[Plain-text document sources]

========

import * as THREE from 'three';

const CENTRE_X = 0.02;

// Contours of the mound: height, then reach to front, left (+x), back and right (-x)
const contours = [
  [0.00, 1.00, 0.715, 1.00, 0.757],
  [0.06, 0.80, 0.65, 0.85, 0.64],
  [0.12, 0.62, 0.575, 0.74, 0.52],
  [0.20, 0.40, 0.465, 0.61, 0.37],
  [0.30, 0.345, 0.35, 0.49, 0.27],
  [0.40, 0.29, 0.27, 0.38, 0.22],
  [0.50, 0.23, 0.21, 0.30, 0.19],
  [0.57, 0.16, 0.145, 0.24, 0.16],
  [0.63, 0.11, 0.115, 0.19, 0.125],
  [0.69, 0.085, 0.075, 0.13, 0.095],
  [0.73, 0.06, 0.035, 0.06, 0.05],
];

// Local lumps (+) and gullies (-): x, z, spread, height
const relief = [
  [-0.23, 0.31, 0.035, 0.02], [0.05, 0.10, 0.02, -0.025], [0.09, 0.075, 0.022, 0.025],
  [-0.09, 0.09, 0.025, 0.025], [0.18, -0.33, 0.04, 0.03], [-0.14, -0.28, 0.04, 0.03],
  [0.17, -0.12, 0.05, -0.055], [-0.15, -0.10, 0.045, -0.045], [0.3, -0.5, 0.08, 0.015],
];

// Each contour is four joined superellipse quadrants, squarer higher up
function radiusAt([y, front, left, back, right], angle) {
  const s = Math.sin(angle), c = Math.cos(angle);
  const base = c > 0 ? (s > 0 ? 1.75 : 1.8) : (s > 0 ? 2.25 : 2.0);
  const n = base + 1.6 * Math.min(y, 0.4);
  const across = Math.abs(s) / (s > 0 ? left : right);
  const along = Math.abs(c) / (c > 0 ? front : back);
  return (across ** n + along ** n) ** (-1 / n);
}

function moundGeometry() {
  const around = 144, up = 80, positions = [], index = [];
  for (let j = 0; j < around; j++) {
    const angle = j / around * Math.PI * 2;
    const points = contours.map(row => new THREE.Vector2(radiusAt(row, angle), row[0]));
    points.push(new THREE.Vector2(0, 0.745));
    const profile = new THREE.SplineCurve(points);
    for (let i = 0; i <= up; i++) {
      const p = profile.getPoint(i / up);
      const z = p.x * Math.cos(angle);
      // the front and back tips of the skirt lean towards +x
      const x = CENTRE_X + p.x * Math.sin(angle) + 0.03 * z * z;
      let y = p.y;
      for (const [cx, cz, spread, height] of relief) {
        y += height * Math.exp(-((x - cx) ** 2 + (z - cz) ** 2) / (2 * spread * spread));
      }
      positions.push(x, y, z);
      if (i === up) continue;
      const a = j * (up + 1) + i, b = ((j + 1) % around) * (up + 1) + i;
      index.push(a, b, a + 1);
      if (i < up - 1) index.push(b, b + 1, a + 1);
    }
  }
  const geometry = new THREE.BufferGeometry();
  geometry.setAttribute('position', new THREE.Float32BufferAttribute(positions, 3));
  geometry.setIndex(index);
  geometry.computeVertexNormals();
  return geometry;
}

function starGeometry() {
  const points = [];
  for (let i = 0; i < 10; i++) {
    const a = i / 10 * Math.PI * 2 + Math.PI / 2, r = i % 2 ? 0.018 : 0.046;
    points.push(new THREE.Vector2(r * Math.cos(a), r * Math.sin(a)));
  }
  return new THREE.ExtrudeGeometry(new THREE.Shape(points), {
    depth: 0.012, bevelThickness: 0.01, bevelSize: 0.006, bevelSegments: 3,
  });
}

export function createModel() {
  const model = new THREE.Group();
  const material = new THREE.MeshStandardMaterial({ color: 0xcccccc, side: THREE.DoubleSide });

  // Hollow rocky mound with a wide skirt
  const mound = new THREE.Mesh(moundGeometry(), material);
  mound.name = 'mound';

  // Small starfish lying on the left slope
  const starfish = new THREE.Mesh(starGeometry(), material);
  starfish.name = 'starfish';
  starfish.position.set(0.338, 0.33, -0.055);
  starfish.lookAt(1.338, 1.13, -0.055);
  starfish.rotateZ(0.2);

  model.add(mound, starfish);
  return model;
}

========

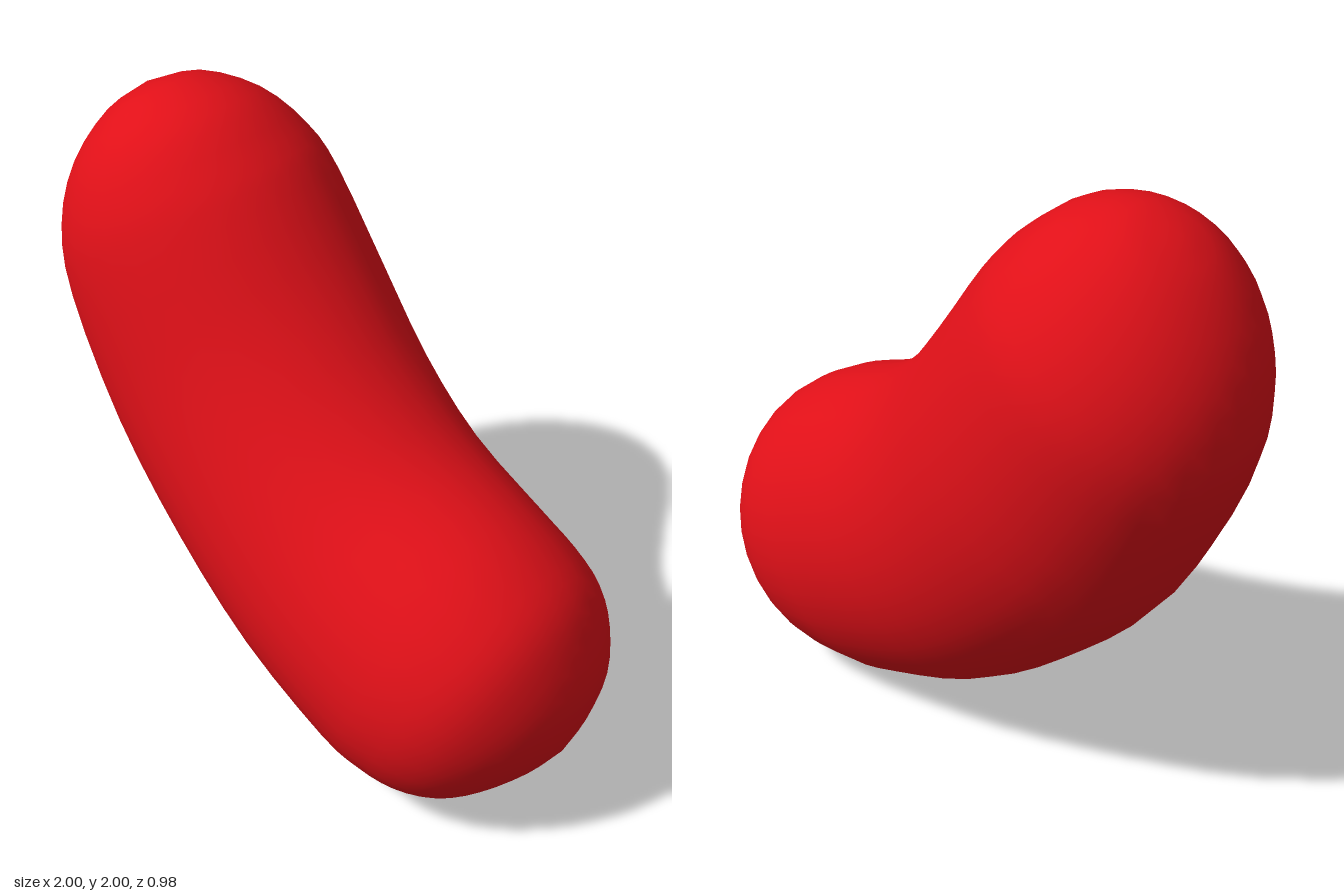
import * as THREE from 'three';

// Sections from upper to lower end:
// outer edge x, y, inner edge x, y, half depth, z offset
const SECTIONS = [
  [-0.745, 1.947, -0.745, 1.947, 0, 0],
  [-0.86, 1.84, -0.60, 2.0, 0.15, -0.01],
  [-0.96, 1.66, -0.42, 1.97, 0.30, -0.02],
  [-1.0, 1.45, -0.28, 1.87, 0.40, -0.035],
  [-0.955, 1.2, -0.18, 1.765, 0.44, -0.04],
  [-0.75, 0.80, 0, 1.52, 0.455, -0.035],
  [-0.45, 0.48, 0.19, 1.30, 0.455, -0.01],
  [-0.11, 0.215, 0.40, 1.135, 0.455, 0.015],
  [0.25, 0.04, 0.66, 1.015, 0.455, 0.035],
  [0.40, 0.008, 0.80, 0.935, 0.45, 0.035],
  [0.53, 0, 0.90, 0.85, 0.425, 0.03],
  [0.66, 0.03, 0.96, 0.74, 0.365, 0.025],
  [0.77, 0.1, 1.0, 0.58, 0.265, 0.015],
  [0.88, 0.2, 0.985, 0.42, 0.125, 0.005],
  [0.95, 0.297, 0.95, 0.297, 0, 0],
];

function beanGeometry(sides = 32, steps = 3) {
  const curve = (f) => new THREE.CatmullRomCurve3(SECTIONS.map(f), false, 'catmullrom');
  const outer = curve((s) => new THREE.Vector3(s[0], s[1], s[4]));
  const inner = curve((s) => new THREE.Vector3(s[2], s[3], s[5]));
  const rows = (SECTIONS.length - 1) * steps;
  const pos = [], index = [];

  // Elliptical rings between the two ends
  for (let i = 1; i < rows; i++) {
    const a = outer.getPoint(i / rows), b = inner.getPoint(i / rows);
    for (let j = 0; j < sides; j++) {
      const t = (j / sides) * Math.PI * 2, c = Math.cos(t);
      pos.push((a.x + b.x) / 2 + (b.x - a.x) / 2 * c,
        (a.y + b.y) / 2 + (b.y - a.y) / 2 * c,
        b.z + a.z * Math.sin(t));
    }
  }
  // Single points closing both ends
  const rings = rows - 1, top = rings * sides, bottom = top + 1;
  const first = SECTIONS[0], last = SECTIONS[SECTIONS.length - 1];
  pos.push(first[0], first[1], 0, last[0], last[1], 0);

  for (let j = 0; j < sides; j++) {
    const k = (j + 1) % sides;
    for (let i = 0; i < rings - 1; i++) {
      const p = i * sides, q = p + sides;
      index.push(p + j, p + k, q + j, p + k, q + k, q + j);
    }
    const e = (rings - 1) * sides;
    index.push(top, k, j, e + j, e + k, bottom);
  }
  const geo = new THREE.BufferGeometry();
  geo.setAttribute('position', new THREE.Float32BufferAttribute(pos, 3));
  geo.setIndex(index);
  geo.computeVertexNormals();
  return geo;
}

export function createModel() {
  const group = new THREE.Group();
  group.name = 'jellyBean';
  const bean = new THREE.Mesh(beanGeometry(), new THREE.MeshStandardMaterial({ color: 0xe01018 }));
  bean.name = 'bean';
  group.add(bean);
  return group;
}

========

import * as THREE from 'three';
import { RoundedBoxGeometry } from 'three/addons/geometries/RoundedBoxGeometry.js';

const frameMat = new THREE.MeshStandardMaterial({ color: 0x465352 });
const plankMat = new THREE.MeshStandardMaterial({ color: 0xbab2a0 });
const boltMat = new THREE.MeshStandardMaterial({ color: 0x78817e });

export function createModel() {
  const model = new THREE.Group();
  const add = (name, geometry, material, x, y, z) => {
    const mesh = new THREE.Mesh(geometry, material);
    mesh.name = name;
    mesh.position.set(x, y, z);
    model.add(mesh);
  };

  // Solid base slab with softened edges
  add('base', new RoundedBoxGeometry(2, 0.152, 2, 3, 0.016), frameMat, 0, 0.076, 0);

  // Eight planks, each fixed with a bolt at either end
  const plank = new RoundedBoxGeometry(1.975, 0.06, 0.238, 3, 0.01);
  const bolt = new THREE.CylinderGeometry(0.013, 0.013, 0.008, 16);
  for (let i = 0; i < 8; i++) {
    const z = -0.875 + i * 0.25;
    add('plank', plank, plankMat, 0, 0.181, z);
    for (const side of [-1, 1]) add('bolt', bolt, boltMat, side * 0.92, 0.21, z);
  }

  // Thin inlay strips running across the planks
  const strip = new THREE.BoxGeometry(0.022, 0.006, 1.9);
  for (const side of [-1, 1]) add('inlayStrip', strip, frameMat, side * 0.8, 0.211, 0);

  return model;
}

========

» **Problem requirements**
Where does "starfish" appear in the records above? Copy every line that has it.

» **Solution for this exercise**
  // Small starfish lying on the left slope
  const starfish = new THREE.Mesh(starGeometry(), material);
  starfish.name = 'starfish';
  starfish.position.set(0.338, 0.33, -0.055);
  starfish.lookAt(1.338, 1.13, -0.055);
  starfish.rotateZ(0.2);
  model.add(mound, starfish);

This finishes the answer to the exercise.